Stored entries:
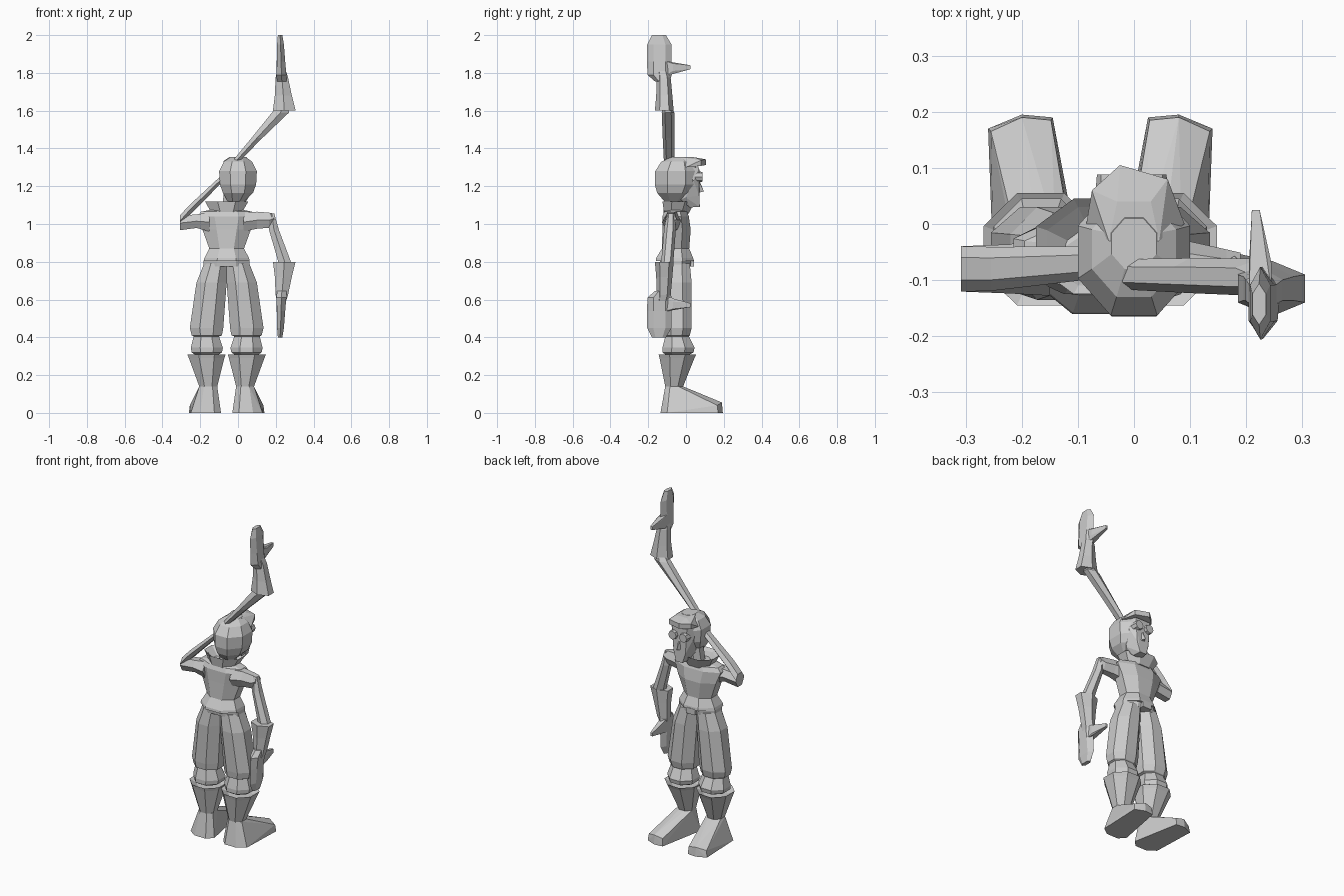
import bpy, bmesh, math
from mathutils import Vector

CX = -0.06  # midline of the body and legs

grey = bpy.data.materials.new("plain_grey")
grey.diffuse_color = (0.6, 0.6, 0.6, 1)


def finish(name, bm):
    bmesh.ops.recalc_face_normals(bm, faces=bm.faces)
    me = bpy.data.meshes.new(name)
    bm.to_mesh(me)
    bm.free()
    me.materials.append(grey)
    ob = bpy.data.objects.new(name, me)
    bpy.context.collection.objects.link(ob)
    return ob


def loft(name, rings, n=8, axis="z", caps=True):
    """Rings (x, y, z, ra, rb): radii are x,y for axis z and z,y for axis x."""
    bm = bmesh.new()
    k = 1 / math.cos(math.pi / n)
    loops = []
    for x, y, z, ra, rb in rings:
        loop = []
        for i in range(n):
            t = 2 * math.pi * (i + 0.5) / n
            a, b = ra * k * math.cos(t), rb * k * math.sin(t)
            loop.append(bm.verts.new((x + a, y + b, z) if axis == "z" else (x, y + b, z + a)))
        loops.append(loop)
    for p, q in zip(loops, loops[1:]):
        for i in range(n):
            j = (i + 1) % n
            bm.faces.new((p[i], p[j], q[j], q[i]))
    if caps:
        bm.faces.new(loops[0])
        bm.faces.new(loops[-1])
    return finish(name, bm)


def hull(name, pts):
    bm = bmesh.new()
    for p in pts:
        bm.verts.new(p)
    res = bmesh.ops.convex_hull(bm, input=bm.verts)
    loose = [v for v in bm.verts if not v.link_faces]
    bmesh.ops.delete(bm, geom=loose, context="VERTS")
    bmesh.ops.dissolve_limit(bm, angle_limit=0.02, verts=bm.verts, edges=bm.edges)
    return finish(name, bm)


# Legs, mirrored across the body midline
for side, s in (("right", 1), ("left", -1)):
    def ring(z, inner, outer, back, front):
        return (CX + s * (inner + outer) / 2, (back + front) / 2, z,
                (outer - inner) / 2, (front - back) / 2)

    # baggy trouser leg with a gathered cuff
    loft(side + "_trouser_leg", [
        ring(0.79, -0.005, 0.12, -0.125, 0.02), ring(0.69, 0.0, 0.16, -0.135, 0.03),
        ring(0.45, 0.018, 0.195, -0.125, 0.03), ring(0.41, 0.025, 0.185, -0.12, 0.02),
        ring(0.405, 0.04, 0.175, -0.11, 0.015), ring(0.345, 0.02, 0.19, -0.125, 0.045),
        ring(0.32, 0.025, 0.185, -0.125, 0.04), ring(0.31, 0.04, 0.17, -0.11, 0.02)])
    # flared boot shaft
    loft(side + "_boot_shaft", [
        ring(0.29, 0.04, 0.17, -0.11, 0.02), ring(0.31, 0.005, 0.208, -0.145, 0.055),
        ring(0.29, 0.012, 0.2, -0.14, 0.045), ring(0.14, 0.05, 0.145, -0.11, -0.015)])
    # foot wedge
    foot = [(0.03, -0.1, 0), (0.065, -0.135, 0), (0.14, -0.135, 0), (0.19, -0.1, 0),
            (0.2, 0.17, 0), (0.14, 0.195, 0), (0.085, 0.19, 0),
            (0.195, 0.165, 0.04), (0.14, 0.19, 0.055), (0.088, 0.185, 0.045),
            (0.05, -0.085, 0.14), (0.075, -0.11, 0.14), (0.12, -0.11, 0.14),
            (0.145, -0.085, 0.14), (0.145, -0.04, 0.14), (0.115, -0.015, 0.14),
            (0.08, -0.015, 0.14), (0.05, -0.04, 0.14)]
    hull(side + "_foot", [(CX + s * x, y, z) for x, y, z in foot])

# Belt and buckle
loft("belt", [(CX, -0.055, 0.775, 0.122, 0.078), (CX, -0.055, 0.805, 0.122, 0.082)])
hull("buckle", [(CX + x, y, z) for x in (-0.03, 0.03) for y in (0.01, 0.042)
                for z in (0.775, 0.81)])

# Jacket with flared hem and broad shoulders
loft("jacket", [(CX, -0.06, 0.805, 0.122, 0.1), (CX, -0.06, 0.82, 0.118, 0.098),
                (CX, -0.055, 0.87, 0.092, 0.072), (CX, -0.05, 0.97, 0.128, 0.075),
                (CX, -0.055, 1.04, 0.155, 0.07), (CX, -0.055, 1.065, 0.135, 0.06),
                (CX, -0.055, 1.08, 0.06, 0.04)])
loft("collar", [(CX, -0.05, 1.055, 0.078, 0.065), (CX, -0.04, 1.12, 0.115, 0.085),
                (CX, -0.04, 1.105, 0.095, 0.07), (CX, -0.05, 1.07, 0.05, 0.04)])
loft("neck", [(-0.045, -0.045, 1.05, 0.045, 0.05), (-0.03, -0.04, 1.16, 0.045, 0.05)])

# Hanging arm
loft("hanging_upper_arm", [(0.03, -0.07, 1.01, 0.05, 0.05), (0.1, -0.075, 1.02, 0.045, 0.038),
                           (0.165, -0.08, 1.02, 0.04, 0.03), (0.19, -0.08, 1.03, 0.025, 0.025)],
     6, "x")
loft("hanging_forearm", [(0.178, -0.08, 1.055, 0.014, 0.02), (0.19, -0.085, 0.97, 0.026, 0.027),
                         (0.25, -0.1, 0.79, 0.034, 0.028)], 6)

# Bent arm folded up behind the head
loft("bent_upper_arm", [(-0.15, -0.07, 1.01, 0.05, 0.05), (-0.22, -0.08, 1.015, 0.036, 0.038),
                        (-0.308, -0.08, 1.005, 0.038, 0.035)], 6, "x")
loft("bent_forearm", [(-0.308, -0.08, 1.015, 0.03, 0.035), (-0.255, -0.08, 1.075, 0.027, 0.034),
                      (-0.09, -0.07, 1.235, 0.02, 0.026), (0.0, -0.06, 1.25, 0.012, 0.02)], 6, "x")

# Raised arm reaching up from the crown
loft("raised_arm", [(-0.03, -0.085, 1.3, 0.012, 0.022), (0.0, -0.09, 1.345, 0.02, 0.024),
                    (0.1, -0.092, 1.455, 0.029, 0.027), (0.225, -0.095, 1.59, 0.045, 0.029),
                    (0.235, -0.1, 1.62, 0.03, 0.02)], 6)

# Matching gloves: one hangs down, one is flipped upward
for side, up in (("hanging", False), ("raised", True)):
    def lv(z):
        return 2.4 - z if up else z

    loft(side + "_glove_cuff", [
        (0.245, -0.115, lv(0.80), 0.06, 0.043), (0.24, -0.115, lv(0.72), 0.045, 0.037),
        (0.232, -0.118, lv(0.625), 0.033, 0.032), (0.23, -0.125, lv(0.59), 0.024, 0.03)], 6)
    loft(side + "_hand", [
        (0.232, -0.125, lv(0.645), 0.026, 0.034), (0.23, -0.14, lv(0.61), 0.026, 0.056),
        (0.228, -0.141, lv(0.54), 0.022, 0.056), (0.225, -0.141, lv(0.45), 0.018, 0.056),
        (0.223, -0.143, lv(0.40), 0.012, 0.032)], 6)
    hull(side + "_thumb", [(0.225 + x, y, lv(z)) for x in (-0.02, 0.02)
                           for y, z in ((-0.12, 0.535), (-0.12, 0.62), (-0.07, 0.55), (-0.07, 0.59))]
         + [(x, 0.025, lv(z)) for x in (0.21, 0.224) for z in (0.56, 0.58)])

# Head
loft("skull", [(-0.01, -0.065, 1.12, 0.045, 0.05), (0.0, -0.058, 1.165, 0.08, 0.095),
               (0.0, -0.05, 1.21, 0.096, 0.115), (0.0, -0.05, 1.28, 0.1, 0.113),
               (0.0, -0.045, 1.33, 0.075, 0.085), (0.0, -0.035, 1.355, 0.04, 0.045)])
# face tapering to the chin
hull("face", [(-0.005 + s * x, y, z) for s in (-1, 1) for x, y, z in (
    (0.07, 0.0, 1.3), (0.05, 0.07, 1.3), (0.07, 0.04, 1.23), (0.045, 0.068, 1.22),
    (0.04, 0.07, 1.15), (0.06, 0.0, 1.14), (0.022, 0.073, 1.09), (0.028, 0.02, 1.088),
    (0.04, -0.03, 1.13))])
hull("nose", [(-0.02, 0.06, 1.165), (0.015, 0.06, 1.165), (-0.003, 0.095, 1.172),
              (-0.01, 0.065, 1.235), (0.005, 0.065, 1.235), (-0.003, 0.075, 1.22)])
hull("fringe", [(-0.025, 0.105, 1.342), (0.06, 0.08, 1.338), (-0.075, 0.06, 1.335),
                (-0.025, 0.105, 1.312), (0.06, 0.08, 1.308), (-0.075, 0.06, 1.305),
                (0.09, 0.0, 1.3), (-0.085, 0.0, 1.3), (0.045, -0.03, 1.354),
                (-0.045, -0.03, 1.354), (0.03, 0.04, 1.354), (-0.03, 0.04, 1.354)])
# round goggles
for side, s in (("right", 1), ("left", -1)):
    hull(side + "_goggle", [(-0.004 + s * 0.036 + r * math.cos(t), y, 1.25 + r * math.sin(t))
                            for y, r in ((0.04, 0.03), (0.088, 0.026))
                            for t in [i * math.pi / 4 for i in range(8)]])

WHAT IS NEEDED. Only the lines from the beginning of the records through the line bearing "me.materials.append(grey)" belong in the answer, copied word for word with pictures left out.

RESULT BELOW.
import bpy, bmesh, math
from mathutils import Vector

CX = -0.06  # midline of the body and legs

grey = bpy.data.materials.new("plain_grey")
grey.diffuse_color = (0.6, 0.6, 0.6, 1)


def finish(name, bm):
    bmesh.ops.recalc_face_normals(bm, faces=bm.faces)
    me = bpy.data.meshes.new(name)
    bm.to_mesh(me)
    bm.free()
    me.materials.append(grey)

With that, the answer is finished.